6. It remains to consider the argument based on Lajwanti's case (1924) I.L.R. 5 Lah. 192. The learned Counsel for the appellants asks us to treat this case as establishing a new rule of universal application that wherever a widow is found in adverse possession of property, she must be treated as being in adverse possession of a widow's estate only. There have been recent and conspicuous instances of the. danger of applying Privy Council decisions to points which they did not decide but which, in the language of Lord Halsbury, may seem to flow from them. The facts of Lajwanti's case are clearly distinguishable. In that case the widows in adverse possession were widows of Jawahir Mai, a separated Hindu, and though Jawahir Mai had a son born after his death, the widows took possession on their husband's death and never claimed to have anything more than the limited estate of a Hindu female. They were judicially declared to be holding for their lives, in a decision which is quoted in the judgment of the Privy Council. Their Lordships were laying down no new principle in saying that a widow possessing as such does not acquire the property as her stridhan but makes it good to her husband's estate.

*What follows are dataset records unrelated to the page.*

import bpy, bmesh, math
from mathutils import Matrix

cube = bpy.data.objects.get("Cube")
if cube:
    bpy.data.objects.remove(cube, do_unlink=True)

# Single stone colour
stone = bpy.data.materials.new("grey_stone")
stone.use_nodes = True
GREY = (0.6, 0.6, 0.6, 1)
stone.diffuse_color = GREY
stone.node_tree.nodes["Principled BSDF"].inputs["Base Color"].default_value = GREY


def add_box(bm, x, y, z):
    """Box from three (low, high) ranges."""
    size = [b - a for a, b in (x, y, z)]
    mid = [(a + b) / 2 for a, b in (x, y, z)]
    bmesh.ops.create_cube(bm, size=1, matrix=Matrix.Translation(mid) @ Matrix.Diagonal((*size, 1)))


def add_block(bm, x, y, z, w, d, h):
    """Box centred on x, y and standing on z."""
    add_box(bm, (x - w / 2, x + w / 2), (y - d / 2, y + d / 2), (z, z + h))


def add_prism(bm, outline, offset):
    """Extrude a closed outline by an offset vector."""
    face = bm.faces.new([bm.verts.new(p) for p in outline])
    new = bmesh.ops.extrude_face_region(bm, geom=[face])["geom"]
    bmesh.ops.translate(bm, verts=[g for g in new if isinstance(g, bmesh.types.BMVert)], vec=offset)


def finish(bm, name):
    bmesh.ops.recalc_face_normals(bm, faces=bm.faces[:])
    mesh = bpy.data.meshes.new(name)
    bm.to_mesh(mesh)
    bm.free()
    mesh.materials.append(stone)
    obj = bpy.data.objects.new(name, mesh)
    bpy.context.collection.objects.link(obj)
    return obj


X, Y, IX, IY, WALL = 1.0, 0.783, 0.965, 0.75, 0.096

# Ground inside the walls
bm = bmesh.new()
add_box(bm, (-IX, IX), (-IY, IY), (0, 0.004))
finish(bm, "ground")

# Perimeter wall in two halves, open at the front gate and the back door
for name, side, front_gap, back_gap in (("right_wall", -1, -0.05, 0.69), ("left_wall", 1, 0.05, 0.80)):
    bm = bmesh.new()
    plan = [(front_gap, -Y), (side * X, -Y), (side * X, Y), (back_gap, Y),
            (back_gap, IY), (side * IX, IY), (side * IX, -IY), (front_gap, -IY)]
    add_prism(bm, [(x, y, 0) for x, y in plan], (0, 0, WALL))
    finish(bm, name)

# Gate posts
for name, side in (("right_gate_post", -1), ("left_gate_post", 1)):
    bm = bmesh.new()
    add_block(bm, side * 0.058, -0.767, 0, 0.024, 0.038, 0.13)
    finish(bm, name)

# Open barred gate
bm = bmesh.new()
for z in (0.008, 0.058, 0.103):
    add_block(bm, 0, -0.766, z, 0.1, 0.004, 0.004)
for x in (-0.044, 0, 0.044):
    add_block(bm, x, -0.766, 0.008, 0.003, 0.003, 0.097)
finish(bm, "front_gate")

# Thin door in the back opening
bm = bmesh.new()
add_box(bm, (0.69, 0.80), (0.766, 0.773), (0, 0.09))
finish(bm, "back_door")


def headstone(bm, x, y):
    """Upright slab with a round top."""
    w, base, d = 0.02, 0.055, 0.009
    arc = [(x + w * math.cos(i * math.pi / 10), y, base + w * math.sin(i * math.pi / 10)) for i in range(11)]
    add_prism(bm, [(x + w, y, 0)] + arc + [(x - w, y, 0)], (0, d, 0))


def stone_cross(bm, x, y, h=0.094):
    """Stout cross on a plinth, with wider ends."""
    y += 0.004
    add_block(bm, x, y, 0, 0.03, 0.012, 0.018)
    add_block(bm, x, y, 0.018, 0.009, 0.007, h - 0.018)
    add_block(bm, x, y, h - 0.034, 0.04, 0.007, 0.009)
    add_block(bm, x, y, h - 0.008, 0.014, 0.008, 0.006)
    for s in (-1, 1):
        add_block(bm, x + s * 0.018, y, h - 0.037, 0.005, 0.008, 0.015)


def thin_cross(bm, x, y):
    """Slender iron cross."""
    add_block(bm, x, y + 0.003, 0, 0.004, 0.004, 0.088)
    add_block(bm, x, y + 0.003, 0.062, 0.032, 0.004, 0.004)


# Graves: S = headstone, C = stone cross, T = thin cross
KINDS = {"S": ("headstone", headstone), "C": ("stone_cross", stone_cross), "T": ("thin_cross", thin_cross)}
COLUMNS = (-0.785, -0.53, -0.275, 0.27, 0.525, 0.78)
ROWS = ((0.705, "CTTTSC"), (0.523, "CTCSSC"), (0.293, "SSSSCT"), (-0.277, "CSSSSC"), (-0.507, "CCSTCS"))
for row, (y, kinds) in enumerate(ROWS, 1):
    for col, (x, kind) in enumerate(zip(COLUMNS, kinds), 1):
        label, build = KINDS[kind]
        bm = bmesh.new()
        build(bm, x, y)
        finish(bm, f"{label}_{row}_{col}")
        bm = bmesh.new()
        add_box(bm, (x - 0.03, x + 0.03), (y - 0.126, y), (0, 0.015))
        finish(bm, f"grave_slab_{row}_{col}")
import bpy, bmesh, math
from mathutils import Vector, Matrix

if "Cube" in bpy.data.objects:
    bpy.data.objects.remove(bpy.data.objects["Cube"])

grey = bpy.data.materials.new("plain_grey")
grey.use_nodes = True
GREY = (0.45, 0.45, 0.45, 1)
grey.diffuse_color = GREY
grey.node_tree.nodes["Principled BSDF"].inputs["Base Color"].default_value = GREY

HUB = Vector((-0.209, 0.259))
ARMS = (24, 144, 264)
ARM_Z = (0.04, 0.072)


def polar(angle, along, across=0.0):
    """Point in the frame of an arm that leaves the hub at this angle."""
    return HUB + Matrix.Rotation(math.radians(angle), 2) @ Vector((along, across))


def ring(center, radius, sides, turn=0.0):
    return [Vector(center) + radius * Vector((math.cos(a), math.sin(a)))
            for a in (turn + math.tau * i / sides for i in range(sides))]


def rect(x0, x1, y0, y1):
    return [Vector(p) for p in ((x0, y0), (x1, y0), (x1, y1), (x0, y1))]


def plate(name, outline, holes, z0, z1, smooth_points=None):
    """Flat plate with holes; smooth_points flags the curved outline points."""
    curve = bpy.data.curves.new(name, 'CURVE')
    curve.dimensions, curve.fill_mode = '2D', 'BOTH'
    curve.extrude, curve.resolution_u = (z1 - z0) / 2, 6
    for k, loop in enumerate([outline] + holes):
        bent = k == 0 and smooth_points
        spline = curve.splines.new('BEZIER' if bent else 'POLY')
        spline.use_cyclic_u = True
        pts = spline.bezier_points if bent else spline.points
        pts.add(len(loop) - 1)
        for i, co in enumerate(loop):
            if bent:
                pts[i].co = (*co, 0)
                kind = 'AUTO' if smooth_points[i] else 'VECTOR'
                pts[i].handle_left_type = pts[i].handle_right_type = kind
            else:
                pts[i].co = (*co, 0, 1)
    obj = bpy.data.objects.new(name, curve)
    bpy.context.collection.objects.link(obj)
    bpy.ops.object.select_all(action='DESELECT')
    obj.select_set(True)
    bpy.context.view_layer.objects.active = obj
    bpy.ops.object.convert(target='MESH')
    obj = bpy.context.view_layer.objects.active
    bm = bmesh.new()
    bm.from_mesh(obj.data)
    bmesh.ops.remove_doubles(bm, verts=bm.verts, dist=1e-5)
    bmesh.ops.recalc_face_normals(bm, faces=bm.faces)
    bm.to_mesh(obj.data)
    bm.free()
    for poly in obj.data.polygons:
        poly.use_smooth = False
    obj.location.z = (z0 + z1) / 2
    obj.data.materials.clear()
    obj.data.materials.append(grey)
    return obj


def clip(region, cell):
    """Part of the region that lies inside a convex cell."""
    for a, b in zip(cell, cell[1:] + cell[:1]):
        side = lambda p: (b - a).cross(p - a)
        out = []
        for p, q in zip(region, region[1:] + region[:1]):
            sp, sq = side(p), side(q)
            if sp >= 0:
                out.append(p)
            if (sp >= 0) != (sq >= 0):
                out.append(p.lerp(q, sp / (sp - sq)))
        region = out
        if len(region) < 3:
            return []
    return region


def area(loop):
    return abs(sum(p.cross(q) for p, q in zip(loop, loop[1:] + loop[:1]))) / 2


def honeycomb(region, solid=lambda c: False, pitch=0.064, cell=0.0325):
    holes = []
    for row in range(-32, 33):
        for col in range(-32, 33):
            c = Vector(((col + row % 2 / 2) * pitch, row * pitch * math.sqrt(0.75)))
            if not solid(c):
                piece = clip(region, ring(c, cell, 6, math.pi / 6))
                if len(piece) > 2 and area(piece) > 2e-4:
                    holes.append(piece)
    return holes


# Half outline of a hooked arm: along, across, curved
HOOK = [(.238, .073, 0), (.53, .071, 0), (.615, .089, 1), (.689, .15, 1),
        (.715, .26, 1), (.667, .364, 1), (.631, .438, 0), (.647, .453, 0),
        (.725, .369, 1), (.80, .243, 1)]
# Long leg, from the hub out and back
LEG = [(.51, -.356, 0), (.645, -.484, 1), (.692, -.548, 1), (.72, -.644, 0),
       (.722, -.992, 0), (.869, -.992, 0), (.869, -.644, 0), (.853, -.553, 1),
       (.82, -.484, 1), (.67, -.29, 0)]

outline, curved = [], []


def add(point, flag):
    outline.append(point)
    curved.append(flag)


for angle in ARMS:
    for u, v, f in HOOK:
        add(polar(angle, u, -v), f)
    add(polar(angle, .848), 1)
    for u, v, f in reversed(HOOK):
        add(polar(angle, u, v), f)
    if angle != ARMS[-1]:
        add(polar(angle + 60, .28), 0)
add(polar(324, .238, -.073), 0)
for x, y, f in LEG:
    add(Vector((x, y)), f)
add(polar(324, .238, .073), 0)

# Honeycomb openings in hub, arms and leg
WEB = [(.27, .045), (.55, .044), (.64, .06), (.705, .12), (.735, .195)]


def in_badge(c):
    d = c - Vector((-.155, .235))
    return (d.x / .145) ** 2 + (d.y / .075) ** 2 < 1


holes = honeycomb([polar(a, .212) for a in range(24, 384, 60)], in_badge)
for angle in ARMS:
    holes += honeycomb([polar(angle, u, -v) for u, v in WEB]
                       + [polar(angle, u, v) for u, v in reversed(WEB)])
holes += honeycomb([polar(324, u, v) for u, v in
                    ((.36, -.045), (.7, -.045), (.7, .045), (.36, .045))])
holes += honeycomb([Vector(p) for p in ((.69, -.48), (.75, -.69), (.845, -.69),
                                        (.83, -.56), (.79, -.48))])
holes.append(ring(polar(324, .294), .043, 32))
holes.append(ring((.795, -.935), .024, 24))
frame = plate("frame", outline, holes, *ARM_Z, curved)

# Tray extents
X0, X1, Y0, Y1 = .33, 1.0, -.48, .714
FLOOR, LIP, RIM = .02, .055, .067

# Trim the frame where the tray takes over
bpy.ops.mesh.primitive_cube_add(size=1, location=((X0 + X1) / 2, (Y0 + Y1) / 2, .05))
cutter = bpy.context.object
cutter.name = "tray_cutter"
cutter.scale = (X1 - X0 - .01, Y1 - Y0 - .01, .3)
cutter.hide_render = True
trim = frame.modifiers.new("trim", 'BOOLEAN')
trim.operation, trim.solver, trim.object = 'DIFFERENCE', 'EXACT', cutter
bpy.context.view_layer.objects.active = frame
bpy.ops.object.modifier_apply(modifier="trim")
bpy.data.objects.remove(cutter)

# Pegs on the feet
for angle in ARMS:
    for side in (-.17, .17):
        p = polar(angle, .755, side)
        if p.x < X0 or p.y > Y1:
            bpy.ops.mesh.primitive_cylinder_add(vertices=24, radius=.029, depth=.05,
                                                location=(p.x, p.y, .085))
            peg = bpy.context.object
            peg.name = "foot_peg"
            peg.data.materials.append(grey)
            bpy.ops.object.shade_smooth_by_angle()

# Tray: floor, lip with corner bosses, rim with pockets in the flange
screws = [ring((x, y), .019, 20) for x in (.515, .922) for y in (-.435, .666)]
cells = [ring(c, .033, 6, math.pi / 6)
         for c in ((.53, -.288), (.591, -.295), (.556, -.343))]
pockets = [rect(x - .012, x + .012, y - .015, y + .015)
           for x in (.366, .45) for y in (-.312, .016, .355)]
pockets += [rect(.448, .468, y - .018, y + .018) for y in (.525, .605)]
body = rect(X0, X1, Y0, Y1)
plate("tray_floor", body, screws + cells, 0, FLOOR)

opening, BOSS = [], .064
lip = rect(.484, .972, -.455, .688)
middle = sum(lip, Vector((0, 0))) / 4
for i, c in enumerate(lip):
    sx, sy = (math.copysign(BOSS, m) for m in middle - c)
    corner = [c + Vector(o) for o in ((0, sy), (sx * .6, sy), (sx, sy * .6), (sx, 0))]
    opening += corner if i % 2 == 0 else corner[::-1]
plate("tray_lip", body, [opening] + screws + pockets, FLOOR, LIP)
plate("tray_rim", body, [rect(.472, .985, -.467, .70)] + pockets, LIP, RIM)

7. In this case the husbands of the two widows died as undivided members of a joint family. They had no separate estate which their widows could inherit or to which property acquired by the widows could accrue. In other cases, such as Satgur Prasad's case (1919) I.L.R. 42 All. 152 the Privy Council itself has held that a widow can by adverse possession, acquire an estate in full, ownership, and it is not to be supposed for 'a moment that in Lajwanti's case they meant to lay down anything contrary to this. Satgur Prasad's case is very similar to that before us. There also the widow of a deceased co-parcener took adverse possession of an estate of which the legal title had passed to the last survivor.
8. Uman Shankar v. Musammat Aisha Khatun (1923) I.L.R. 45 All. 729 is a recent authority of this Court on the same point. There also the widow of an undivided brother took possession of her husband's share and dealt with it as if it were her own property. The plea that her possession, if adverse at all, was only of the limited estate of a Hindu widow, was put forward and strongly pressed, but the Court held that in the absence of any evidence to show that her claim was limited- to a widow's esliate, she must be held to have acquired full title. Reference was made to the case of Lachhan Kunwar v. Manorath Ram (1894) I.L.R. 22 Calc. 445, in which the question was as to the nature of the estate acquired adversely by Musammat Jit Kunwar, a Hindu widow. The Privy Council treated the claim that the rights of the reversioners were not extinguished as clearly untenable, 'unless it were clearly shown that when Jit Kunwar took possession she professed to do so as claiming only the limited estate of a widow'. In Lajwanti's case this was clearly shown; in the present case it is not shown. Lajwanti's case cannot, therefore, be treated as altering the law laid down by their Lordships in a series of judgments of which Lachhan Kunwar v. Manorath Ram (1894) I.L.R. 22 Calc. 445 is one.
9. For these reasons we dismiss the appeals with costs.